"Just a minute," I said. I got up, went to the kitchen sink and filled a plastic tumbler with water, then rinsed out my mouth. The cold water sent a renewed lance of pain through my top front teeth.
I returned to the chair and sat. "Now, what happened? Why did Father Albright send you to me?"
"He said you'd help."
"Not until I know what happened to you. Maybe not even then."
When she finally spoke, her voice trembled with fear. "I saw... something."
"What did you see?"
"I saw someone killed."
"Tonight," she said, and again her gaze traveled the room, as if she feared someone might overhear.
"You're sure about that?"
"I'm sure." She shivered again, more violently than before.
"And you didn't go to the cops?"
"One of the killers was a cop."
"How do you know that?"
"He wore a uniform."
"A cop’s uniform?" She nodded. "How sure are you that it was a cop’s uniform?"
"Pretty sure—it looked like one. And I think they saw me."
"The killers saw you?"
She nodded again.
"Did they get a good look at you?"
"I didn't hang around long enough to find out. I just ran."
I took a deep breath, let it out slowly. "What did you see?"
"Like I said, someone was killed."
"Do you know him—the guy who was killed?"
"I know him. It was Billy."
It was my turn to fall silent. I knew that name. Billy Simpson was a large black man of somewhere between forty-five and fifty years, a small-time drug dealer operating in and around Denver.
I no longer used drugs, and was doing my damnedest to stay away from them. Whiskey was my current poison of choice, applied in quantity and often. I'd quit drugs more than a year ago, but I knew Billy from when I used. He was my supplier back then, and I'd seen him on the street a handful of times since I'd quit buying from him. He was still around town. Or had been, if what Crystal was saying turned out to be true.
"How did you know Billy?"
"He was my ant. I got my stuff from him."
"What kind of stuff?"
I was right—she was a meth head.
"How do you know Father Albright?" I figured I knew the answer to that question, too, but her response mignt give me something.
"I've been going to his church for food for the past year."
Father Chester Albright took care of the homeless around Holy Sacrament Catholic Church in lower downtown Denver. He ran a sandwich line most days, handed out socks, hats and coats, and saw that those who needed medical care got it. I'd had considerable contact with the priest over the past three years. We attended local mixed martial arts contests together where I competed about once a month—not trying for a title, just feeding my addiction. We worked out together at the downtown YMCA gym four times a week, and met for an occasional handball game. In special cases, when someone needed a place to stay for a week or two, Chester sent them to me.
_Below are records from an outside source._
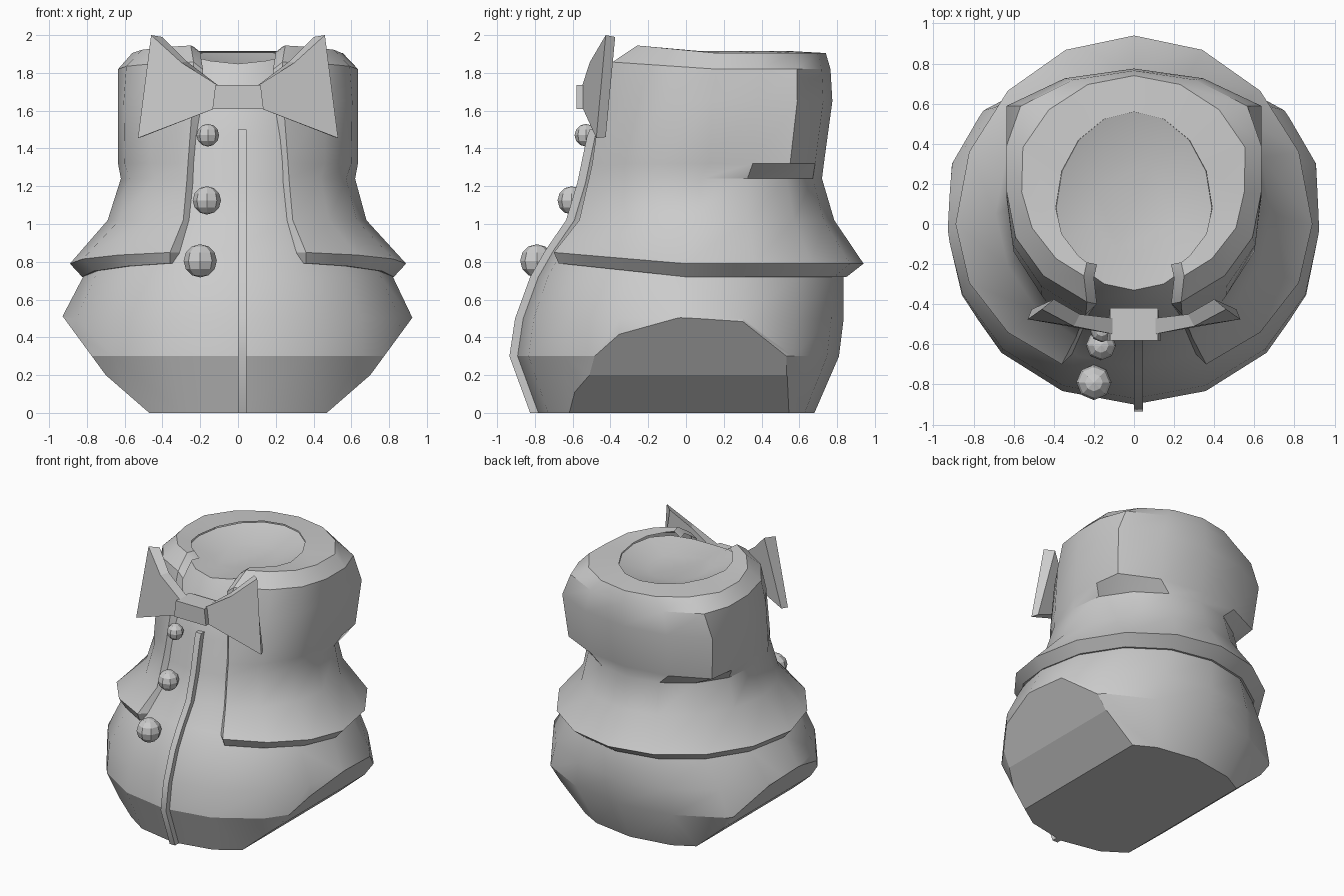
import bpy, bmesh, math
from mathutils import Vector

if "Cube" in bpy.data.objects:
    bpy.data.objects.remove(bpy.data.objects["Cube"])

grey = bpy.data.materials.new("plain_grey")
grey.diffuse_color = (0.6, 0.6, 0.6, 1)
grey.use_nodes = True
grey.node_tree.nodes["Principled BSDF"].inputs["Base Color"].default_value = grey.diffuse_color


def finish(name, bm, angle=30):
    bmesh.ops.recalc_face_normals(bm, faces=bm.faces)
    me = bpy.data.meshes.new(name)
    bm.to_mesh(me)
    bm.free()
    ob = bpy.data.objects.new(name, me)
    bpy.context.collection.objects.link(ob)
    me.materials.append(grey)
    bpy.context.view_layer.objects.active = ob
    ob.select_set(True)
    if angle:
        bpy.ops.object.shade_smooth_by_angle(angle=math.radians(angle))
    ob.select_set(False)
    return ob


def ring_point(t, z, af, ab, yf, yb, yc, clamp=9):
    """Point on an egg-shaped ring; t = 0 is the front, clamp flattens the sides."""
    c = math.cos(t)
    x = (af if c > 0 else ab) * math.sin(t)
    y = yc + ((yf - yc) * c if c > 0 else (yc - yb) * c)
    return Vector((max(-clamp, min(clamp, x)), y, z))


def bridge(bm, rows, closed):
    n = len(rows[0])
    for r0, r1 in zip(rows, rows[1:]):
        for i in range(n if closed else n - 1):
            j = (i + 1) % n
            bm.faces.new((r0[i], r0[j], r1[j], r1[i]))


STEP = math.tau / 16

# Body: round belly rising to a shallow dented neck, dipping at the front
body_rings = [  # z, front half width, back half width, front y, back y, mid y, front dip
    (0.0, 0.79, 0.83, -0.79, 0.68, 0.0, 0), (0.3, 0.935, 1.06, -0.90, 0.81, -0.02, 0),
    (0.5, 0.925, 0.98, -0.87, 0.835, -0.03, 0), (0.72, 0.82, 0.82, -0.79, 0.835, -0.02, 0),
    (0.86, 0.74, 0.74, -0.71, 0.78, 0.0, 0), (1.02, 0.60, 0.60, -0.60, 0.68, 0.0, 0),
    (1.22, 0.57, 0.57, -0.54, 0.62, 0.0, 0), (1.46, 0.55, 0.55, -0.49, 0.62, 0.0, 0),
    (1.7, 0.50, 0.50, -0.42, 0.62, 0.05, 0), (1.908, 0.388, 0.388, -0.33, 0.56, 0.08, 0.06),
    (1.84, 0.21, 0.21, -0.14, 0.33, 0.08, 0)]
bm = bmesh.new()
rows = []
for z, af, ab, f, b, c, dip in body_rings:
    pts = [ring_point(i * STEP, z, af, ab, f, b, c, 0.935) for i in range(16)]
    for i, p in enumerate(pts):
        p.z -= dip * max(0, math.cos(i * STEP)) ** 4
    rows.append([bm.verts.new(p) for p in pts])
bridge(bm, rows, True)
bm.faces.new(rows[0])
bm.faces.new(rows[-1])
# Slanted flat cuts where the legs would join
for s in (1, -1):
    for co, no in (((0.7, 0, 0.2), (0.3, 0, -0.22)), ((0.47, 0, 0), (0.2, 0, -0.23))):
        cut = bmesh.ops.bisect_plane(
            bm, geom=bm.verts[:] + bm.edges[:] + bm.faces[:], dist=1e-5,
            plane_co=(co[0] * s, 0, co[2]), plane_no=(no[0] * s, 0, no[2]), clear_outer=True)
        edges = [e for e in cut["geom_cut"] if isinstance(e, bmesh.types.BMEdge)]
        bmesh.ops.contextual_create(bm, geom=edges)
body = finish("body", bm, 27)
for poly in body.data.polygons:  # keep the cut faces flat
    if poly.normal.z < -0.4 and abs(poly.normal.x) > 0.6 and len(poly.vertices) > 5:
        poly.use_smooth = False

# Jacket: open shell with a flared hem, flat sides at the arms and a neck rim
jacket_rings = [  # z, front half width, back half width, front y, back y, mid y, side limit, opening x, front lift
    (0.72, 0.79, 0.79, -0.70, 0.81, 0.0, 9, 0.36, 0.08),
    (0.72, 0.825, 0.825, -0.75, 0.85, 0.0, 9, 0.36, 0.08),
    (0.79, 0.89, 0.89, -0.765, 0.94, 0.0, 9, 0.36, 0.065),
    (1.02, 0.68, 0.69, -0.63, 0.785, 0.05, 9, 0.29, 0.0),
    (1.24, 0.62, 0.64, -0.58, 0.72, 0.08, 0.62, 0.27, 0.0),
    (1.32, 0.65, 0.86, -0.555, 0.73, 0.12, 0.635, 0.265, 0.0),
    (1.65, 0.655, 0.90, -0.495, 0.775, 0.14, 0.635, 0.24, 0.0),
    (1.82, 0.64, 0.80, -0.43, 0.765, 0.16, 0.635, 0.235, 0.04),
    (1.905, 0.55, 0.60, -0.31, 0.74, 0.16, 0.56, 0.25, 0.045),
    (1.915, 0.39, 0.39, -0.26, 0.56, 0.08, 9, 0.235, 0.03)]
bm = bmesh.new()
rows = []
for z, af, ab, f, b, c, lim, xo, lift in jacket_rings:
    row = []
    for i in range(1, 16):
        t = i * STEP
        if i in (1, 15):
            t = math.asin(xo / af) * (1 if i == 1 else -1)
        p = ring_point(t, z, af, ab, f, b, c, lim)
        p.z += lift * max(0, math.cos(t))
        row.append(p)
    # turn the front edges inward to give the cloth its thickness
    drop = 0.0 if z < 1.81 else 0.04
    ends = [Vector((p.x - math.copysign(0.05, p.x), p.y + (0.05 if z < 1.81 else -0.01), p.z - drop))
            for p in (row[0], row[-1])]
    rows.append([bm.verts.new(p) for p in [ends[0]] + row + [ends[1]]])
bridge(bm, rows, False)
finish("jacket", bm)

# Placket: narrow strip following the front of the belly
path = [(-0.79, 0), (-0.90, 0.3), (-0.87, 0.5), (-0.79, 0.72), (-0.71, 0.86),
        (-0.60, 1.02), (-0.54, 1.22), (-0.49, 1.46), (-0.475, 1.5)]
bm = bmesh.new()
rows = [[bm.verts.new((x, y + d, z)) for x, d in
         ((0, 0.06), (0, -0.035), (0.045, -0.035), (0.045, 0.06))] for y, z in path]
bridge(bm, rows, True)
bm.faces.new(rows[0])
bm.faces.new(rows[-1])
finish("placket", bm)

# Buttons
for k, (x, y, z, r) in enumerate([(-0.2, -0.79, 0.805, 0.088), (-0.165, -0.605, 1.125, 0.075),
                                  (-0.16, -0.53, 1.47, 0.06)]):
    bm = bmesh.new()
    bmesh.ops.create_uvsphere(bm, u_segments=8, v_segments=6, radius=r)
    bmesh.ops.translate(bm, verts=bm.verts, vec=(x, y, z))
    finish(f"button_{k + 1}", bm, 0)


def slab(name, front, back):
    """Solid between two matching outlines."""
    bm = bmesh.new()
    rows = [[bm.verts.new(p) for p in o] for o in (front, back)]
    bridge(bm, rows, True)
    bm.faces.new(rows[0])
    bm.faces.new(rows[1])
    finish(name, bm, 0)


# Bow tie: knot and two flared wings
slab("bow_knot",
     [(-0.135, -0.58, 1.61), (0.135, -0.58, 1.61), (0.12, -0.58, 1.735), (-0.12, -0.58, 1.735)],
     [(-0.12, -0.42, 1.61), (0.12, -0.42, 1.61), (0.12, -0.42, 1.735), (-0.12, -0.42, 1.735)])
for s, side in ((-1, "left"), (1, "right")):
    front = [(0.1, -0.55, 1.62), (0.53, -0.475, 1.455), (0.46, -0.425, 2.0), (0.3, -0.51, 1.855), (0.1, -0.55, 1.73)]
    back = [(0.1, -0.47, 1.63), (0.51, -0.425, 1.46), (0.40, -0.375, 1.99), (0.27, -0.45, 1.86), (0.1, -0.47, 1.73)]
    slab(f"bow_wing_{side}", [(s * x, y, z) for x, y, z in front], [(s * x, y, z) for x, y, z in back])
But this was the first time he'd sent a woman to my apartment, and that bothered me.
"What exactly did you see?" I asked.
"I saw a short man pull a knife from his pocket, while the policeman held a gun on Billy."
"What was the short guy wearing?"
"Jeans, a gray sweatshirt, a Rockies ball cap."
"Was he white or black?"
"And the cop?"
"What else happened?"
"The third man—a large white man in a suit—held Billy's arms from behind."
"Was he large, or just fat?"
"Both. He wasn't as tall as you—maybe six-one or two—but he was fat."
"About Billy's size?"
"What color was his suit?"
"Does it matter?" I noticed a sudden edge in her voice.
Crystal frowned, thinking, then said, "Black, I guess. It looked black in the alley’s dim light."
"Did Billy have his weapon?"
"He always carries a gun."
That was true enough. I, too, had seen Billy's gun on a number of occasions—a small nine millimeter Beretta. He had no problem waving it in everyone's face. But he knew better than to wave it in my direction. Had he ever done that, it would have become a permanent piece of his anatomy.
"He didn't use his gun tonight?"
"He didn't have a chance to pull it."
"So, the guy in the sweatshirt and jeans stabbed Billy."
Crystal nodded. "Twice. Once in the stomach, then once in the chest."
"The cop didn't shoot him."
"No. And the other two were taking orders from the man in the suit."
"What makes you say that?"
"The man in the suit told the man in the sweatshirt to stab Billy, and he did."
"Then what happened?"
"The man in the sweatshirt wiped his knife on Billy's hoodie and put it away." There was something strange about that, but I couldn't figure out what it was.
"He picked up a sledgehammer." She stopped and shivered again.